# Required work
For the word "holes", return each line of the data in which it occurs.

Pictures paired with source code:
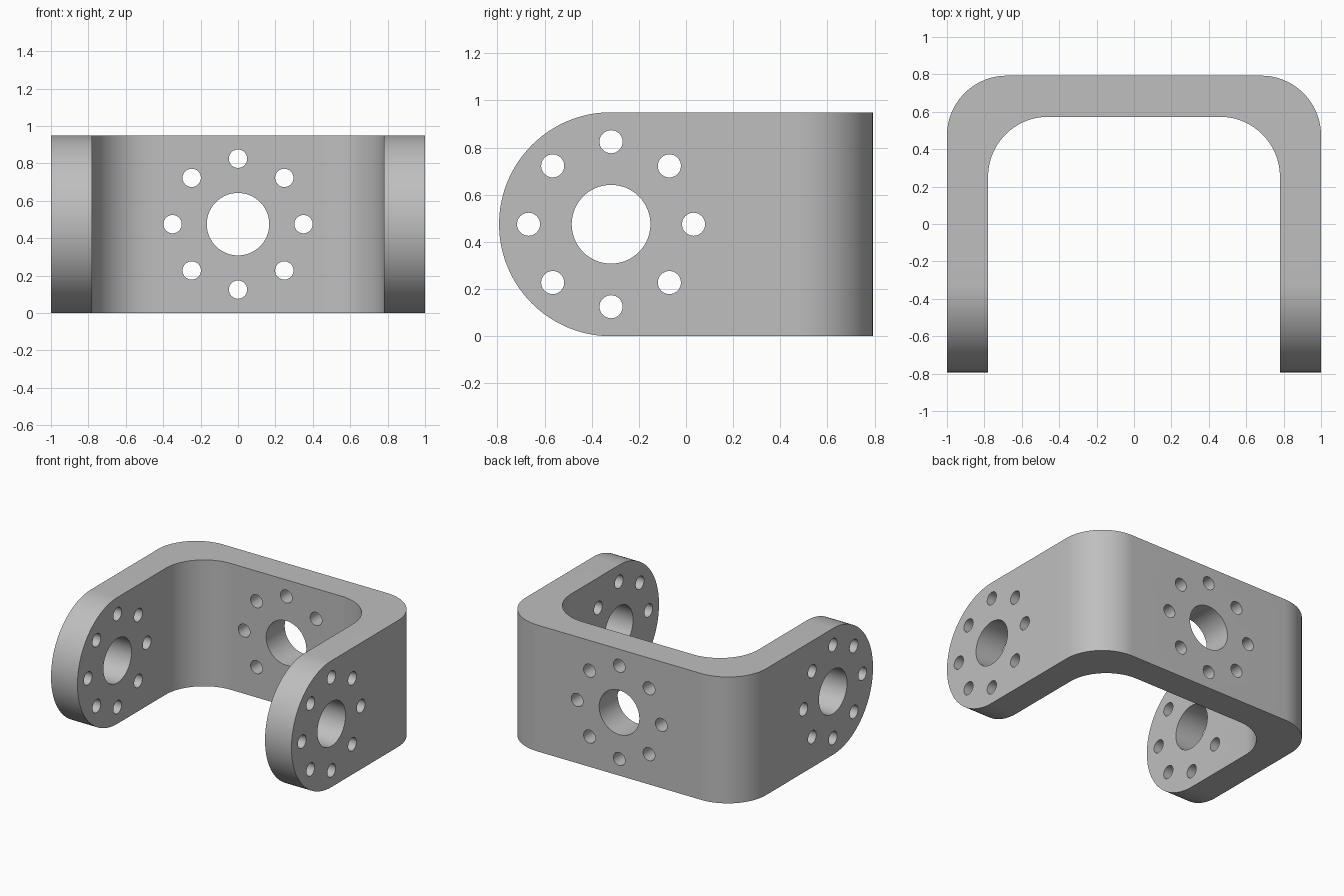
import bpy, bmesh
from math import pi, sin, cos, radians
from mathutils import Vector

if "Cube" in bpy.data.objects:
    bpy.data.objects.remove(bpy.data.objects["Cube"])

HEIGHT = 0.95
MID = HEIGHT / 2          # also the radius of the rounded arm ends
BACK = 0.793
ARM_Y = MID - BACK        # centre of the arm holes
WALL = 0.22
BEND = 0.32


def arc(cx, cy, r, start, end, steps):
    angles = [radians(start + (end - start) * i / steps) for i in range(steps + 1)]
    return [(cx + r * cos(a), cy + r * sin(a)) for a in angles]


def add_prism(bm, points, offset):
    """Closed outline of 3D points swept along an offset."""
    face = bm.faces.new([bm.verts.new(p) for p in points])
    swept = bmesh.ops.extrude_face_region(bm, geom=[face])["geom"]
    bmesh.ops.translate(bm, vec=Vector(offset),
                        verts=[v for v in swept if isinstance(v, bmesh.types.BMVert)])


def finish(bm, name):
    bmesh.ops.recalc_face_normals(bm, faces=bm.faces)
    mesh = bpy.data.meshes.new(name)
    bm.to_mesh(mesh)
    bm.free()
    obj = bpy.data.objects.new(name, mesh)
    bpy.context.collection.objects.link(obj)
    return obj


# U-shaped strip with equal inner and outer bends, left long for trimming
def half_u(x, y):
    return arc(x - BEND, y - BEND, BEND, 0, 90, 24)


outer, inner = half_u(1, BACK), half_u(1 - WALL, BACK - WALL)
right_half = [(1, -1)] + outer
left_half = [(-x, y) for x, y in reversed(right_half)]
inner_half = [(1 - WALL, -1)] + inner
inner_left = [(-x, y) for x, y in inner_half]
outline = right_half + left_half + inner_left + inner_half[::-1]
bm = bmesh.new()
add_prism(bm, [(x, y, -0.1) for x, y in outline], (0, 0, HEIGHT + 0.2))
bracket = finish(bm, "bracket")

# Side silhouette that rounds the arm ends
bm = bmesh.new()
side = arc(ARM_Y, MID, MID, 90, 270, 64) + [(1, 0), (1, HEIGHT)]
add_prism(bm, [(-1.2, y, z) for y, z in side], (2.4, 0, 0))
silhouette = finish(bm, "silhouette_cutter")

# Hub hole and eight bolt holes, through both arms and through the back
bm = bmesh.new()
holes = [(0, 0, 0.167, 64)]
holes += [(0.35 * cos(i * pi / 4), 0.35 * sin(i * pi / 4), 0.049, 32) for i in range(8)]
for u, v, r, steps in holes:
    ring = arc(u, v, r, 0, 360, steps)[:-1]
    add_prism(bm, [(-1.2, ARM_Y + a, MID + b) for a, b in ring], (2.4, 0, 0))
    add_prism(bm, [(a, 0.4, MID + b) for a, b in ring], (0, 0.6, 0))
hole_cutter = finish(bm, "hole_cutter")

# Cut the bracket and drop the helpers
for cutter, operation in ((silhouette, "INTERSECT"), (hole_cutter, "DIFFERENCE")):
    cutter.hide_render = True
    mod = bracket.modifiers.new(cutter.name, "BOOLEAN")
    mod.operation, mod.solver, mod.object = operation, "EXACT", cutter
bpy.context.view_layer.objects.active = bracket
bracket.select_set(True)
for mod in list(bracket.modifiers):
    bpy.ops.object.modifier_apply(modifier=mod.name)
for cutter in (silhouette, hole_cutter):
    bpy.data.objects.remove(cutter)

# Plain grey metal, smooth bends with sharp rims
grey = bpy.data.materials.new("grey metal")
grey.use_nodes = True
colour = (0.52, 0.52, 0.52, 1)
grey.diffuse_color = colour
grey.node_tree.nodes["Principled BSDF"].inputs["Base Color"].default_value = colour
bracket.data.materials.clear()
bracket.data.materials.append(grey)
bpy.ops.object.shade_smooth_by_angle(angle=radians(30))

# Output for this task
ARM_Y = MID - BACK        # centre of the arm holes
# Hub hole and eight bolt holes, through both arms and through the back
holes = [(0, 0, 0.167, 64)]
holes += [(0.35 * cos(i * pi / 4), 0.35 * sin(i * pi / 4), 0.049, 32) for i in range(8)]
for u, v, r, steps in holes:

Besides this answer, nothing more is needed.